Foreign Ministry diplomats around the world might go on strike unless Foreign Minister Yair Lapid puts an end to the longstanding labor dispute within the ministry, more than 100 Israeli ambassadors and consuls wrote in a letter on Tuesday.
“The longer the dispute remains unresolved, the more the work in Israeli missions is seriously hampered,” the ambassadors wrote.
The labor dispute has gone on for over six months with no resolution, and as such, there might be a full strike in the Foreign Ministry, they warned.
The diplomats accused Finance Ministry bureaucrats of taking them for granted, while they say they want to continue their work abroad for the country at the same professional level as in the past.
“Without putting an end to the severe damage to the rights of our emissaries abroad, without... stopping the discrimination against emissaries of the Foreign Ministry as opposed to other ministries, without pay for overtime and on-call hours, without regular promotions, without concern for the spouses and families and without improved labor conditions for security and other staff, Foreign Ministry workers will continue to incur economic and personal harm and feel frustrated and bitter,” they wrote.

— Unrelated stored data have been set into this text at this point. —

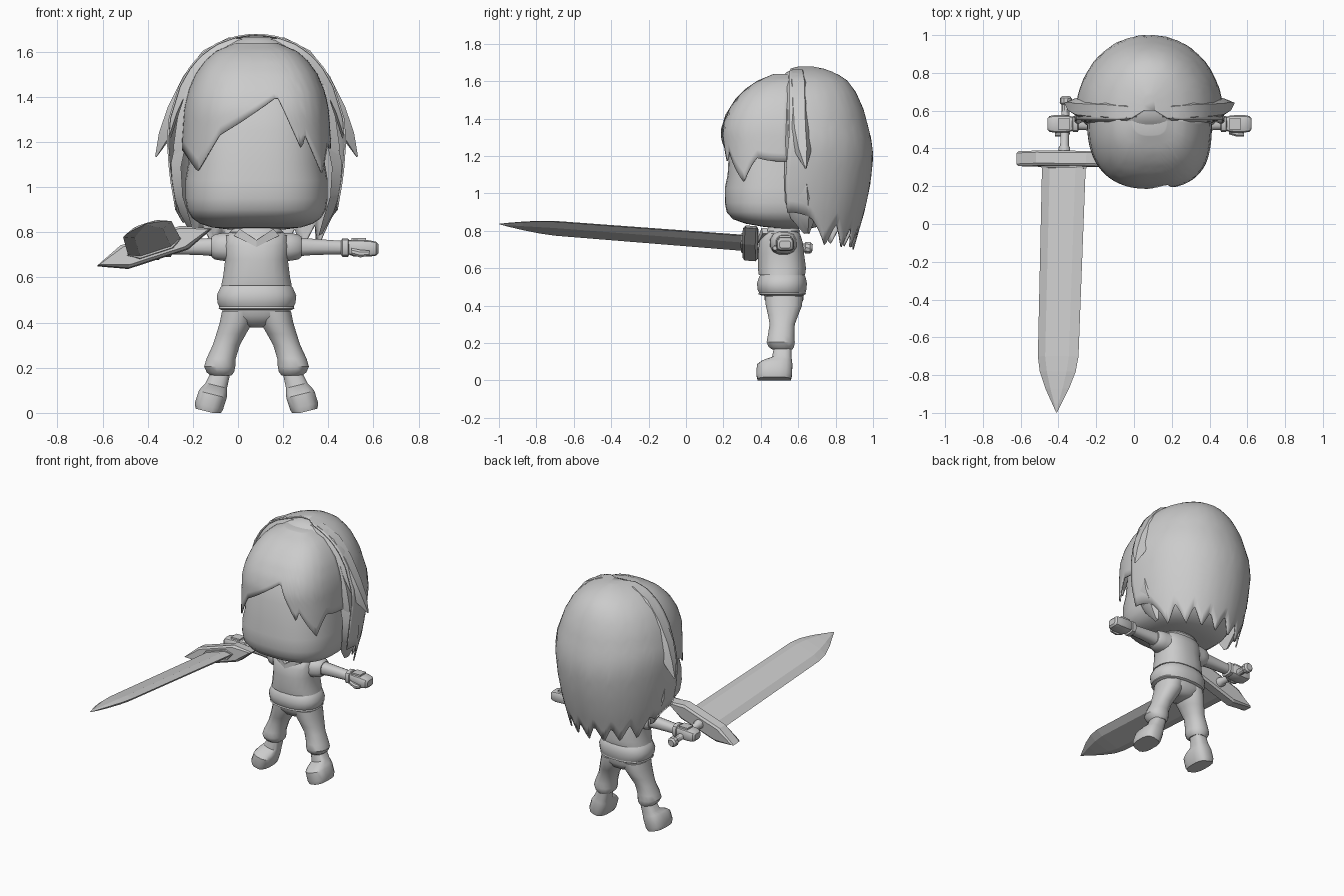
import bpy, bmesh, math
from mathutils import Vector as V

CX = 0.082                                   # centre line of the figure
grey = bpy.data.materials.new("plain_grey")
grey.diffuse_color = (0.6, 0.6, 0.6, 1)


def finish(name, bm):
    bmesh.ops.remove_doubles(bm, verts=bm.verts, dist=1e-5)
    bmesh.ops.recalc_face_normals(bm, faces=bm.faces)
    me = bpy.data.meshes.new(name)
    bm.to_mesh(me)
    bm.free()
    me.materials.append(grey)
    ob = bpy.data.objects.new(name, me)
    bpy.context.collection.objects.link(ob)
    return ob


def skin(name, rings, closed=True, caps=(True, True)):
    """Join rings of points into a surface."""
    bm = bmesh.new()
    rows = [[bm.verts.new(p) for p in r] for r in rings]
    n = len(rows[0])
    for a, b in zip(rows, rows[1:]):
        for i in range(n if closed else n - 1):
            j = (i + 1) % n
            bm.faces.new((a[i], a[j], b[j], b[i]))
    if caps[0]:
        bm.faces.new(rows[0])
    if caps[1]:
        bm.faces.new(rows[-1])
    return finish(name, bm)


def power(v, e):
    return math.copysign(abs(v) ** (2 / e), v)


def oval(c, u, v, n=20, e=2.0):
    """Rounded ring spanned by two half axes."""
    angs = [2 * math.pi * (i + 0.5) / n for i in range(n)]
    return [V(c) + V(u) * power(math.cos(a), e) + V(v) * power(math.sin(a), e) for a in angs]


def stack(name, rows, n=20, e=2.4, side=0, lean=0.0):
    """Upright part from rows (z, offset, half width, front y, back y)."""
    rings = []
    for z, dx, w, yf, yb in rows:
        c = (CX + side * dx, (yf + yb) / 2, z)
        ring = oval(c, (w, 0, 0), (0, (yb - yf) / 2, 0), n, e)
        for p in ring:
            if lean:
                p.z = max(0, p.z + lean * (side * (p.x - CX) - 0.155))
        rings.append(ring)
    return skin(name, rings)


def reach(name, rows, side, n=12, e=2.4):
    """Sideways part from rows (offset, z, half height, y, half depth)."""
    return skin(name, [oval((CX + side * d, y, z), (0, hy, 0), (0, 0, hz), n, e)
                       for d, z, hz, y, hy in rows])


def lerp(table, t):
    """Interpolate the remaining columns of a table on its first column."""
    for a, b in zip(table, table[1:]):
        if t <= b[0]:
            k = max(0, (t - a[0]) / (b[0] - a[0]))
            return [p + (q - p) * k for p, q in zip(a[1:], b[1:])]
    return list(table[-1][1:])


def hair_shell(name, table, hem, top, round_left, round_right, cols, rows=16):
    """Half-round sheet from the crown to a jagged hem; table is (z, half width, edge y, far y)."""
    rings = []
    for r in range(rows + 1):
        t = 1 - math.cos(r / rows * math.pi / 2)
        ring = []
        for c in range(cols + 1):
            a = math.pi * (c / cols - 0.5)
            e = round_left if a < 0 else round_right
            sx, sy = power(math.sin(a), e), power(math.cos(a), e)
            z = top + (lerp(hem, sx)[0] - top) * t
            w, edge, far = lerp(table, z)
            ring.append((CX + w * sx, edge + (far - edge) * sy, z))
        rings.append(ring)
    ob = skin(name, rings, closed=False, caps=(True, False))
    m = ob.modifiers.new("thickness", "SOLIDIFY")
    m.thickness, m.offset = 0.008, 0
    return ob


# Head and neck
stack("head", [(.812, 0, .12, .50, .66), (.822, 0, .20, .41, .71), (.838, 0, .25, .32, .75),
               (.862, 0, .285, .25, .78), (.90, 0, .308, .217, .81), (.95, 0, .316, .207, .83),
               (1.03, 0, .316, .207, .84), (1.1, 0, .304, .222, .84), (1.25, 0, .295, .23, .84),
               (1.45, 0, .25, .31, .80), (1.57, 0, .14, .43, .72)], n=44, e=2.6)
stack("neck", [(.76, 0, .065, .46, .58), (.85, 0, .06, .46, .58)], n=14, e=2)

# Fringe with parted points
hair_shell("fringe",
           [(1.03, .33, .56, .196), (1.2, .326, .56, .192), (1.34, .317, .56, .19),
            (1.42, .30, .56, .215), (1.5, .266, .56, .265), (1.56, .222, .56, .325),
            (1.6, .175, .56, .385), (1.635, .09, .56, .47)],
           [(-1, 1.165), (-.9, 1.12), (-.79, 1.07), (-.5, 1.23), (-.2, 1.29), (.3, 1.40),
            (.61, 1.165), (.66, 1.23), (.88, 1.06), (.96, 1.19), (1, 1.17)], 1.635, 2.5, 3, 72)

# Crown filling the parting
stack("crown", [(1.625, 0, .15, .51, .68), (1.65, 0, .11, .54, .70), (1.664, 0, .06, .57, .70),
                (1.67, 0, .02, .61, .68)], 24, 2.2)

# Back hair with jagged hem
hair_shell("back_hair",
           [(.69, .29, .60, .89), (.8, .322, .57, .92), (.9, .356, .54, .95), (1.05, .382, .53, .982),
            (1.2, .393, .54, .998), (1.3, .386, .55, .985), (1.45, .34, .55, .945),
            (1.54, .288, .55, .905), (1.6, .228, .55, .86), (1.64, .165, .55, .80),
            (1.665, .09, .56, .73), (1.674, .03, .60, .68)],
           [(-1, .9), (-.96, .84), (-.91, .87), (-.84, .72), (-.72, .83), (-.6, .71), (-.45, .81),
            (-.3, .70), (-.12, .81), (.06, .695), (.22, .8), (.38, .70), (.52, .82), (.66, .71),
            (.78, .84), (.89, .72), (.96, .87), (1, .9)], 1.674, 2.1, 2.1, 72, 20)


def lock(name, path, side, deep=.03):
    """Tapered strand; path is (offset, z, front y, back y)."""
    rings = []
    for d, z, yf, yb in path:
        out = V((d * 1.1, 0, max(z - 1.2, 0.02) + .15)).normalized()
        t = min(.03, (yb - yf) * .4)
        mid = V((d, (yf + yb) / 2, z))
        dy = V((0, (yb - yf) * .25, 0))
        inner = deep * min(1, (yb - yf) / .08)
        rings.append([V((CX + side * p.x, p.y, p.z)) for p in
                      (V((d, yf, z)) - out * t, mid - dy + out * t * .6, mid + dy + out * t * .6,
                       V((d, yb, z)) - out * t, mid - out * inner)])
    skin(name, rings)


# Side locks, swept from the parting to points beside the head
for s, tag in ((-1, "left"), (1, "right")):
    lock("outer_lock_" + tag, [(0, 1.64, .56, .60), (.12, 1.645, .54, .65), (.23, 1.588, .535, .665),
                               (.315, 1.475, .54, .667), (.378, 1.345, .55, .668),
                               (.415, 1.235, .58, .668), (.447, 1.135, .635, .645)], s, .04)
    lock("inner_lock_" + tag, [(0, 1.60, .53, .58), (.11, 1.61, .52, .60), (.21, 1.545, .52, .61),
                               (.295, 1.43, .52, .61), (.335, 1.3, .525, .61),
                               (.352, 1.17, .535, .61), (.35, 1.09, .56, .58)], s, .03)
    lock("lower_lock_" + tag, [(.33, 1.25, .53, .66), (.362, 1.1, .525, .68), (.354, .97, .53, .69),
                               (.325, .88, .56, .69), (.285, .79, .63, .66)], s)

# Torso: vest, collar, puffed waist, belt and hips
stack("vest", [(.565, 0, .158, .388, .638), (.60, 0, .15, .383, .643), (.68, 0, .14, .385, .632),
               (.74, 0, .147, .39, .625), (.785, 0, .145, .415, .61), (.81, 0, .10, .45, .59)])
stack("collar", [(.775, 0, .115, .42, .605), (.80, 0, .12, .425, .61), (.822, 0, .10, .445, .60)])
stack("waist_puff", [(.468, 0, .165, .39, .64), (.485, 0, .174, .382, .645), (.52, 0, .178, .378, .648),
                     (.555, 0, .162, .39, .64), (.575, 0, .14, .405, .625)])
stack("belt", [(.455, 0, .155, .40, .63), (.462, 0, .17, .385, .642), (.475, 0, .165, .39, .64)])
stack("hips", [(.378, 0, .025, .48, .58), (.392, 0, .09, .45, .605), (.43, 0, .153, .42, .628),
               (.47, 0, .153, .415, .628)])

for s, tag in ((-1, "left"), (1, "right")):
    # Collar flap
    flap = [(0, .735), (.10, .785), (.075, .815), (0, .765)]
    skin("collar_flap_" + tag, [[(CX + s * x, y + (x * .25), z) for x, z in flap]
                                for y in (.385, .415)])
    # Trouser leg and boot
    stack("leg_" + tag, [(.45, .078, .076, .42, .626), (.40, .09, .074, .425, .622),
                         (.35, .112, .067, .437, .602), (.30, .134, .061, .446, .583),
                         (.24, .157, .066, .436, .58),
                         (.205, .163, .07, .43, .583), (.18, .16, .062, .44, .579),
                         (.165, .158, .046, .46, .569)], 16, 2.2, s)
    stack("boot_" + tag, [(.18, .157, .04, .47, .565), (.115, .178, .048, .46, .565),
                          (.092, .187, .057, .402, .568), (.072, .194, .063, .378, .57),
                          (.015, .211, .063, .375, .568), (-.01, .214, .057, .382, .562)],
          16, 2.8, s, .25)
    # Sleeve, arm, cuff and hand
    reach("sleeve_" + tag, [(.10, .735, .065, .52, .075), (.15, .735, .063, .52, .07),
                            (.185, .735, .057, .525, .06), (.2, .735, .045, .527, .048)], s)
    reach("arm_" + tag, [(.15, .735, .045, .525, .045), (.25, .735, .037, .528, .037),
                         (.39, .732, .03, .53, .032)], s)
    reach("cuff_" + tag, [(.375, .732, .033, .53, .035), (.38, .732, .042, .53, .044),
                          (.405, .732, .042, .53, .044), (.41, .732, .034, .53, .036)], s, 12, 3)
    reach("hand_" + tag, [(.40, .735, .03, .53, .034), (.43, .73, .038, .53, .046),
                          (.50, .728, .037, .53, .048), (.53, .727, .031, .53, .042),
                          (.54, .727, .02, .53, .03)], s, 12, 4)
    reach("hand_plate_" + tag, [(.42, .768, .008, .53, .032), (.485, .768, .008, .53, .032)], s, 4, 9)
    reach("thumb_" + tag, [(.42, .715, .016, .49, .016), (.46, .705, .018, .478, .016),
                           (.50, .708, .012, .475, .012)], s, 8, 2)

# Sword frame: blade direction, rolled width axis and thickness axis
D = V((-.03, -1, .077)).normalized()
roll = math.radians(18)
W = V((math.cos(roll), 0, math.sin(roll)))
W = (W - D * W.dot(D)).normalized()
N = D.cross(W)
ORIGIN = V((-.37, .345, .733))


def hexes(name, rows):
    """Flattened six-sided bar; rows are (distance, half width, flat half width, half thickness)."""
    return skin(name, [[ORIGIN + D * s + W * x + N * y for x, y in
                        ((-w, 0), (-f, -t), (f, -t), (w, 0), (f, t), (-f, t))]
                       for s, w, f, t in rows])


def bar(name, rows, n=10):
    return skin(name, [oval(ORIGIN + D * s, W * r, N * r, n) for s, r in rows])


sword_flat = [
    hexes("blade", [(0, .122, .072, .022), (1.05, .113, .066, .02), (1.13, .10, .055, .018),
                    (1.22, .066, .034, .013), (1.30, .026, .012, .007), (1.348, .002, .001, .001)]),
    hexes("guard", [(-.04, .255, .13, .04), (-.03, .265, .14, .053), (.028, .265, .14, .053),
                    (.04, .255, .13, .042)]),
    hexes("blade_socket", [(.03, .128, .08, .034), (.05, .125, .075, .03)])]
bar("handle", [(-.03, .032), (-.06, .03), (-.07, .023), (-.30, .021)])
bar("pommel", [(-.285, .02), (-.295, .032), (-.32, .032), (-.332, .022)])

# Smooth rounded parts; the blade and guard stay faceted
for ob in bpy.context.scene.objects:
    ob.select_set(ob not in sword_flat)
bpy.context.view_layer.objects.active = bpy.data.objects["head"]
bpy.ops.object.shade_smooth_by_angle(angle=math.radians(35))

The Foreign Ministry Workers Union has taken various steps in embassies and consulates abroad over the past six months to protest working conditions. Israelis can no longer get new passports in New York, Miami, Germany, France and Australia, after their supply of passport books ran out. The embassies and consulates will not order new ones.
The Foreign Ministry stopped providing visas to Israel for nursing and agricultural workers from the Philippines, India and Nepal. In addition, consular workers will not register babies born to Israeli families via surrogates in the most popular countries for the process — the US, Colombia and Georgia. Cabinet ministers have to plan their own visits abroad and arrange their own meetings with foreign counterparts.
The union has been in a labor dispute with the ministry in recent months over working conditions and cuts to pay. Overtime pay has been eliminated, though many must be in contact with Israeli embassies and consulates in distant time zones, in addition to working on local time. They are paid for only two “on-call” days per month, whereas in reality many of them need to be available 24 hours a day throughout the month. In January, the union ordered workers to stop working past regular hours in protest.
The Foreign Ministry’s budget has faced continuous cuts, pointed out by the state comptroller in a critical 2020 report. In 2019, the budget dropped to NIS 1.385 billion, even though its necessary expenses were NIS 1.53b. While the budgets of all government ministries increased by an average of 5.7% in 2019 compared to 2018, the Foreign Ministry’s dropped by 14.7%.
While the union and the Salary and Employment Agreements Department of the Finance Ministry reached an agreement in 2017 to raise salaries in the Foreign Ministry — for the first time since 2000 — the union said payment for the expenses of diplomats posted abroad, such as language lessons and the education of their children, has been cut so drastically that they are earning less than before.